for the degradation of diphenamid in water. Based on its ability to undergo biodegradation in
soil , biodegradation should be the most important process for diphenamid in water. A
Koc value of 210(6) indicates that diphenamid may be moderately adsorbed to suspended solids
and sediment in water. The estimated BCF value of 27(6) indicates that bioconcentration of
diphenamid in aquatic organisms will not be important.
ATMOSPHERIC FATE: Based on a vapor pressure of 3X10-8 mm Hg , diphenamid should be
present mostly in the particulate form in air, but a small amount may be present in the vapor
phase(2,SRC). Based on an estimation method , vapor phase diphenamid may be removed from
the atmosphere with a half-life of 10.6 hrs due to reaction with photochemically produced
hydroxyl radicals. Partial removal of particulate diphenamid from the air may occur by dry
deposition. Both vapor and particle phase diphenamid may be partly removed from the
atmosphere by wet deposition.
|Drinking Water Impact|| GROUNDWATER: Diphenamid was not found in 678 ground water samples taken from
676 locations . It was detected at a concn 6000 ug/l in a groundwater sample from CA .

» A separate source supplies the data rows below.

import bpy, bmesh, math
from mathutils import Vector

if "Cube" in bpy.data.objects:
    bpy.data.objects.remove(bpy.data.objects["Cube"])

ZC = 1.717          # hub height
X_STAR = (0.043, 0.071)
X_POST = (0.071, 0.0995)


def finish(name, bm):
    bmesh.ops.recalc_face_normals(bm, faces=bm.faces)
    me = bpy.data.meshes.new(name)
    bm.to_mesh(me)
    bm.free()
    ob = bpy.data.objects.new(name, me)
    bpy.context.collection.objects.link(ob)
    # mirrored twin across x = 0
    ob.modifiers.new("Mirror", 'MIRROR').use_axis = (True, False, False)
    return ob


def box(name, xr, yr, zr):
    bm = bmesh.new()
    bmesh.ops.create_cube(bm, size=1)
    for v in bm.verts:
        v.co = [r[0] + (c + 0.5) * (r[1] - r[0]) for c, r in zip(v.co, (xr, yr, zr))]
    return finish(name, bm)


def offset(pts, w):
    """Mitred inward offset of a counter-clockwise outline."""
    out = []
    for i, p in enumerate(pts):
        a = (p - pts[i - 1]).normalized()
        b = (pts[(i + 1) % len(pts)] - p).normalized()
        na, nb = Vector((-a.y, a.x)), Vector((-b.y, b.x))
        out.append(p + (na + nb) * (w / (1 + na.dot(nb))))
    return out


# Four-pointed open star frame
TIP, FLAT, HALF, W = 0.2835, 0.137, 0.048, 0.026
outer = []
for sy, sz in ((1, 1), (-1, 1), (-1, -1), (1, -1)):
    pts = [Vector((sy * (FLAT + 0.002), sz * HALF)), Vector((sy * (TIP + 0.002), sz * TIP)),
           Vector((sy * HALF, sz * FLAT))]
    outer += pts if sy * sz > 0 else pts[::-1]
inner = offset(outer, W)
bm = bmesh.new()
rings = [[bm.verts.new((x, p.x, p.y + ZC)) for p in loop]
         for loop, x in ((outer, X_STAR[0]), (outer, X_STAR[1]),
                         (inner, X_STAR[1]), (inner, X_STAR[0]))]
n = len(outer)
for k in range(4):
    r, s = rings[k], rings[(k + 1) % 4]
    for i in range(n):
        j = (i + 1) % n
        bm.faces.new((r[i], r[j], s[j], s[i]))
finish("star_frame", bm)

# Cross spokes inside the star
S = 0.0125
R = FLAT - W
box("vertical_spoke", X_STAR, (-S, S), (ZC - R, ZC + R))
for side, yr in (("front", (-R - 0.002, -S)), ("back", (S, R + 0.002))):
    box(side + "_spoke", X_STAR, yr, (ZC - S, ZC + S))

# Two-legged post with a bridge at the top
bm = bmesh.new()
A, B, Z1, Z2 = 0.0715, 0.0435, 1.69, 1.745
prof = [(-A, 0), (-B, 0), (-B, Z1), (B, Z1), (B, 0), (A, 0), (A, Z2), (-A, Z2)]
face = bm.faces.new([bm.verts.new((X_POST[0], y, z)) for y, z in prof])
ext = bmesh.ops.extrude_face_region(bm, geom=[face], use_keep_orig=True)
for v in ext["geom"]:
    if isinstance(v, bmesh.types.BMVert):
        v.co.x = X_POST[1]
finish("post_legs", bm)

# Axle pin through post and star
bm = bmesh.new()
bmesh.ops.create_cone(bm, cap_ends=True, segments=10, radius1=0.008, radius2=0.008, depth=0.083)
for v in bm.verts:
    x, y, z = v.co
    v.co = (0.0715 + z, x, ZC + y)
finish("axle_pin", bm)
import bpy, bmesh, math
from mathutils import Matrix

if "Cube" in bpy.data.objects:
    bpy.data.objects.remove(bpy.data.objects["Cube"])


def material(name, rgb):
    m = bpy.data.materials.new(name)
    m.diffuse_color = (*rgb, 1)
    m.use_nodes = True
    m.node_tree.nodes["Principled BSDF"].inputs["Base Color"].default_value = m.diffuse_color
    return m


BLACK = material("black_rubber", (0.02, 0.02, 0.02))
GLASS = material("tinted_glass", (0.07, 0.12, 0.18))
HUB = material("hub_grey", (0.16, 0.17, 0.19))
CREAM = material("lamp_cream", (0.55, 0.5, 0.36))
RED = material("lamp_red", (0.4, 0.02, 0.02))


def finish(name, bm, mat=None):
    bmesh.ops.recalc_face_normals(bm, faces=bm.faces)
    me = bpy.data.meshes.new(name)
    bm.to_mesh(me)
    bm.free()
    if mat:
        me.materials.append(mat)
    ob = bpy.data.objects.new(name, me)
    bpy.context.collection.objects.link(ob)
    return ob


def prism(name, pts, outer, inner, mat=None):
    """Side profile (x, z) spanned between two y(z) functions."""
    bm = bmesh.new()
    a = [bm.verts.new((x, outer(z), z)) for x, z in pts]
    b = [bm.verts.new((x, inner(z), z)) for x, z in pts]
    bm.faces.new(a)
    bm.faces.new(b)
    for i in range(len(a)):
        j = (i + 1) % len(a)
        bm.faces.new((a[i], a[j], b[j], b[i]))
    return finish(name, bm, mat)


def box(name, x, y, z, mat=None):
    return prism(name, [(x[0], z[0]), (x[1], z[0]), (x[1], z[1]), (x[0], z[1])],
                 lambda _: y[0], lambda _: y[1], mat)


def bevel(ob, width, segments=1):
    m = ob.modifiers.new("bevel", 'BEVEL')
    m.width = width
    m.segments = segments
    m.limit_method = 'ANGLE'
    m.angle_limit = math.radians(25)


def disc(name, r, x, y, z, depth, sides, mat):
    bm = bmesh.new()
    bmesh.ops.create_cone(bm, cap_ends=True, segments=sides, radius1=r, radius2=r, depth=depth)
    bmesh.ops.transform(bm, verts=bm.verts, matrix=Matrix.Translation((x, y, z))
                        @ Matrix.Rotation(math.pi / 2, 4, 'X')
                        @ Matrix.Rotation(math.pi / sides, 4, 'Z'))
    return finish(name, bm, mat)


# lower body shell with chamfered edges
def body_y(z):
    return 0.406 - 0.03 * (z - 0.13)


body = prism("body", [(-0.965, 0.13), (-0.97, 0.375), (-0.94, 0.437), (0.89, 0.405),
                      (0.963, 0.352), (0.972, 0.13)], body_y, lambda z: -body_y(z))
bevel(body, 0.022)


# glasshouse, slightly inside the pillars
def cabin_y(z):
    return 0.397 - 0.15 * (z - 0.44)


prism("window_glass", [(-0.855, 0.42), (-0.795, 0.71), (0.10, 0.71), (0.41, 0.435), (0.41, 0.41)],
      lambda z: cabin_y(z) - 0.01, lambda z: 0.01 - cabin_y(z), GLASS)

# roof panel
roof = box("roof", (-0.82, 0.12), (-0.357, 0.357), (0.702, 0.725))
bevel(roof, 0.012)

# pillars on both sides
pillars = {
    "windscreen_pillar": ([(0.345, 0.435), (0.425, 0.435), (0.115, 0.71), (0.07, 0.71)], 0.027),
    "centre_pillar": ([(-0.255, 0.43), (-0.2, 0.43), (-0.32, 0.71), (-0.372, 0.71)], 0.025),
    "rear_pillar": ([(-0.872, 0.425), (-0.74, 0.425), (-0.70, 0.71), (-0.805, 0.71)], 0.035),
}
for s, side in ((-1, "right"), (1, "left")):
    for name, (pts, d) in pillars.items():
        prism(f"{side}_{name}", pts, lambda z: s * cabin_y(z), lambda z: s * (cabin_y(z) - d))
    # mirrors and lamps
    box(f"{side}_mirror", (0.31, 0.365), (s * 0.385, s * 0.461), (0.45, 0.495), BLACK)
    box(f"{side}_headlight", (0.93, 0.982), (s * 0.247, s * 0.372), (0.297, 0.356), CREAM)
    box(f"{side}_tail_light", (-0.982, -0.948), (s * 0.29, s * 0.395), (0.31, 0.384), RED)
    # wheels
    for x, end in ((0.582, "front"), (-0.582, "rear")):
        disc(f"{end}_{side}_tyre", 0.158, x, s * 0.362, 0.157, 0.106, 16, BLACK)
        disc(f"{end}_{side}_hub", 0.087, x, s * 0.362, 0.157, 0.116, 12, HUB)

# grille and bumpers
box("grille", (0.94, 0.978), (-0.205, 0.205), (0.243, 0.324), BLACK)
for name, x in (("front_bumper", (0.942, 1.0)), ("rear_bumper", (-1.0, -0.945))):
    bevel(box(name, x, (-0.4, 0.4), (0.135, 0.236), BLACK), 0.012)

Diphenamid was also detected at a concn 43 ug/l in ground waters under a suspected spill site in a
rural area in Ontario,Canada .